Peggy. Yes—or else thinking about things to write.

Bill. Say! He's great on writin', ain't he?

Peggy. You bet!

Bill. Do you think it's good stuff?

Peggy. Indeed I do, Bill!

Bill. You don't often tell him so.

Peggy. Don't I?

Bill. No—generally you rip him up the back.

PEGGY (laughs). Well, mother has to keep him trying, you know.

Bill. Say, Peggy, do you suppose I'll be an author when I grow up?

Peggy. Can't tell, dear—it depends.

Bill. Maybe I'll have to get some payin' job, hey?

Peggy. Where did you pick up that idea?

Bill. Ain't you talkin' about it all the time to him?

Peggy. Am I? Well, I declare! Now, come, Mr. Bill—it's after bed-time.

Bill. Can't I wait till Will comes?

Peggy. No, dear.

Bill. Well, will you tell him to wake me up?

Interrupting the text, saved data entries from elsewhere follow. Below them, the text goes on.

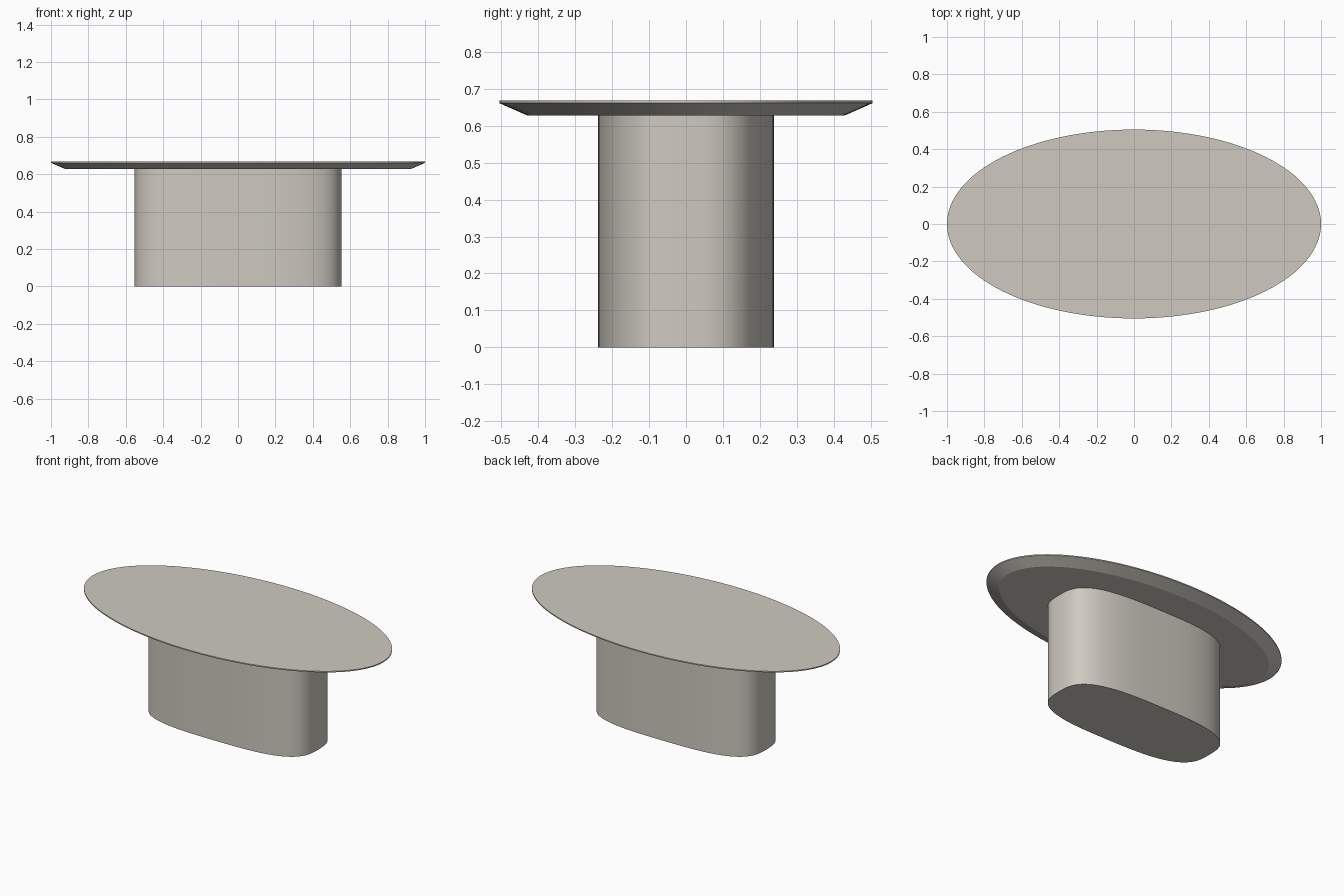
import bpy, bmesh, math

if "Cube" in bpy.data.objects:
    bpy.data.objects.remove(bpy.data.objects["Cube"])

mat = bpy.data.materials.new("warm light grey")
mat.diffuse_color = (0.62, 0.59, 0.53, 1)
mat.use_nodes = True
mat.node_tree.nodes["Principled BSDF"].inputs["Base Color"].default_value = mat.diffuse_color


def ring(a, b, z, n, segs):
    """Superellipse outline; n = 2 is a plain ellipse."""
    pts = []
    for i in range(segs):
        t = 2 * math.pi * i / segs
        c, s = math.cos(t), math.sin(t)
        pts.append((a * math.copysign(abs(c) ** (2 / n), c),
                    b * math.copysign(abs(s) ** (2 / n), s), z))
    return pts


def loft(name, rings):
    """Join stacked outlines with walls and cap both ends."""
    bm = bmesh.new()
    loops = [[bm.verts.new(p) for p in r] for r in rings]
    for lo, hi in zip(loops, loops[1:]):
        for i in range(len(lo)):
            j = (i + 1) % len(lo)
            bm.faces.new((lo[i], lo[j], hi[j], hi[i]))
    bm.faces.new(loops[0][::-1])
    bm.faces.new(loops[-1])
    me = bpy.data.meshes.new(name)
    bm.to_mesh(me)
    bm.free()
    me.materials.append(mat)
    ob = bpy.data.objects.new(name, me)
    bpy.context.collection.objects.link(ob)
    bpy.ops.object.select_all(action='DESELECT')
    ob.select_set(True)
    bpy.context.view_layer.objects.active = ob
    bpy.ops.object.shade_smooth_by_angle(angle=math.radians(20))
    return ob


# Oval top with a thin rim and a bevelled underside
loft("table_top", [ring(0.925, 0.43, 0.628, 2, 128),
                   ring(1.0, 0.505, 0.661, 2, 128),
                   ring(1.0, 0.505, 0.668, 2, 128)])

# Rounded pedestal
loft("pedestal", [ring(0.554, 0.238, 0.0, 3.1, 128),
                  ring(0.554, 0.238, 0.628, 3.1, 128)])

Peggy. No, dear. I'll tell him not to.

Bill. But Peggy, will you have him kiss me in my sleep?

Peggy. Yes, I'll do that. Now, there you are. A big fat kiss for mother! Now, to sleep!

Bill. Say, Peggy!

Peggy. What?

Bill. The people next door ain't runnin' the gramophone tonight!

Peggy. No, dear. Now go to sleep.

Bill. And the people in hack ain't singin' any coon-songs!

Peggy. Now go to sleep for mother. Don't speak any more.

Bill. Say, Peggy!

Peggy. Well?

Bill. I won't. Good night.

Peggy. Good-night!

(She goes Left humming to herself; sits at table, and prepares to work.)

Will (Enters Left softly; a young poet, delicate and sensitive. He watches PEGGY, then closes door, tiptoes up and leans over her shoulder). Well?

Peggy (starts). Oh, Will, how you frightened me! Where in the world have you been?

Will. Oh, it's a long tale.

Peggy. Have you had dinner?

Will. No, I don't want to eat.

Peggy. What's the matter? A new idea?

Will. I'll tell you, Peggy. Wait a bit.

Peggy (as he takes mail from pocket). Some mail?

Will. Yes—all rejection slips. Nothing but rejection slips! (throws pile of returned manuscripts on the table). How I wish some magazine would get a new kind of rejection slip! (Sits dejectedly.)

Peggy. Did you get any money for the rent?

Will. Not yet, Peggy (suddenly). The truth is, I didn't try. Peggy, I've got to write that play!

Peggy (Horrified). Will!

Will. I tell you I've got to!...